The “advance signals” of the 4th wave started arriving in the late 19th century with the birth of the field of psychology. The business world was quick to embrace psychology for commercial purposes, using it to influence public opinion, customers and employees alike.
Over the past 40 years, the signals have been arriving more and more quickly:
– The rise of the human potential movement in the 1970s
– Identification of the need for “emotional intelligence” in the workplace
– The desire for authenticity, integrity and transparency in the companies we do business with
– Huge focus in business on identifying and developing the qualities of leadership.
– The simplicity movement, building on disillusionment with the undelivered promises of the consumer-culture.
– Positive psychology and recent trends in personal development.
– The trend towards “experience economy” consumption (eg. Starbucks coffee and sofas, Lady Gaga concerts, Build-a-bear workshop etc)
Understanding the nature of thought
The 1st, 2nd and 3rd waves have each been driven by understanding:
1st wave – understanding of farming / agriculture
2nd wave – understanding of mechanisation / industry
3rd wave – understanding of information / digitisation / computerisation
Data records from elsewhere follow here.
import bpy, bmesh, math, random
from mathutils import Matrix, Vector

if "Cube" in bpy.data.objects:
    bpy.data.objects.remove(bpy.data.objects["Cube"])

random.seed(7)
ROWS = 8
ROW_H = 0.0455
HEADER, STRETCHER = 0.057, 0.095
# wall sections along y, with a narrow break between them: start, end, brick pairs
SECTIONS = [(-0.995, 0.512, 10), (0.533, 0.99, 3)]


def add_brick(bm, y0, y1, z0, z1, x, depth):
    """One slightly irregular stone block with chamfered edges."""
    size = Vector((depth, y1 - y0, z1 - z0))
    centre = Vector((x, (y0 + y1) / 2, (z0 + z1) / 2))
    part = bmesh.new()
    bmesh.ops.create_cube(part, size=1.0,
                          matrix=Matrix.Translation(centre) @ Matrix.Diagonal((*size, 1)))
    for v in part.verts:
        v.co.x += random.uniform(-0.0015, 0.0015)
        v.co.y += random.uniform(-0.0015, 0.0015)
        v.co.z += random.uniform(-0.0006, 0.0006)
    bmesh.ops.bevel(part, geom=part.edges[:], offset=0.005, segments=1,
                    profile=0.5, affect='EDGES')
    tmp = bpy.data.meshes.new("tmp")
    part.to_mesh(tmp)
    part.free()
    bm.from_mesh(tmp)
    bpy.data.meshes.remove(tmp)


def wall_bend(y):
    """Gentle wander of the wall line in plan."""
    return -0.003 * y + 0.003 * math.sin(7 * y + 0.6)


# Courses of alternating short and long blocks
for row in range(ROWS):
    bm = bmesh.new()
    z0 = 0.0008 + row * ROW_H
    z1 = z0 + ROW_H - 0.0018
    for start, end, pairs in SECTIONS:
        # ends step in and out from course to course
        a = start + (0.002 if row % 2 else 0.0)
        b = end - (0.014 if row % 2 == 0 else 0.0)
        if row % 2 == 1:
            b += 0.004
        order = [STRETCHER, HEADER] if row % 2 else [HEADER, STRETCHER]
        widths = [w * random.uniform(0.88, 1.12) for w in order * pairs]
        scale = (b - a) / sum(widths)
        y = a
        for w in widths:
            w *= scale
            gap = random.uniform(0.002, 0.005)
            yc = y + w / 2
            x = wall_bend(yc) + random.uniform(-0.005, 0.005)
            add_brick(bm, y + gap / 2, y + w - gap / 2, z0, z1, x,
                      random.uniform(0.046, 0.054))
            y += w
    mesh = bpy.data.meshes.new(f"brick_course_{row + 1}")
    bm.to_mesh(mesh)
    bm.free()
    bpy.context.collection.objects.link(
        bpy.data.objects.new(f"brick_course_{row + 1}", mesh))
The deeper our understanding of the “leverage point” within a given wave, the more power we have to create value.
Most people these days would concede that their thinking has some part to play in their experience of life. The advance signals of the 4th wave have seen people try to influence their thinking in a variety of ways. As people start to see that thought plays a role in their experience, it's natural that they would try and use it to influence that experience.
But while people have correctly identified that thought is an incredibly powerful leverage point, the real power comes from understanding the nature of thought.
4th wave – understanding of thought
Thought is the leverage point within the 4th wave. Our understanding of the nature of thought, and the role it plays in 100% of our experience is the key to unlocking the value inherent in the wave.
As a society, we currently have a fundamental misunderstanding of the nature of thought, and the role it plays in our experience of life. As we see through that misunderstanding, as individuals, as businesses and as an entire civilisation, an extraordinary transformation in our experience becomes possible.
And how do we see through that misunderstanding, and deepen our understanding of the nature of thought?
In part three of this article, we'll be exploring CLARITY (the source of realisational wealth), and the role it plays in the experience economy.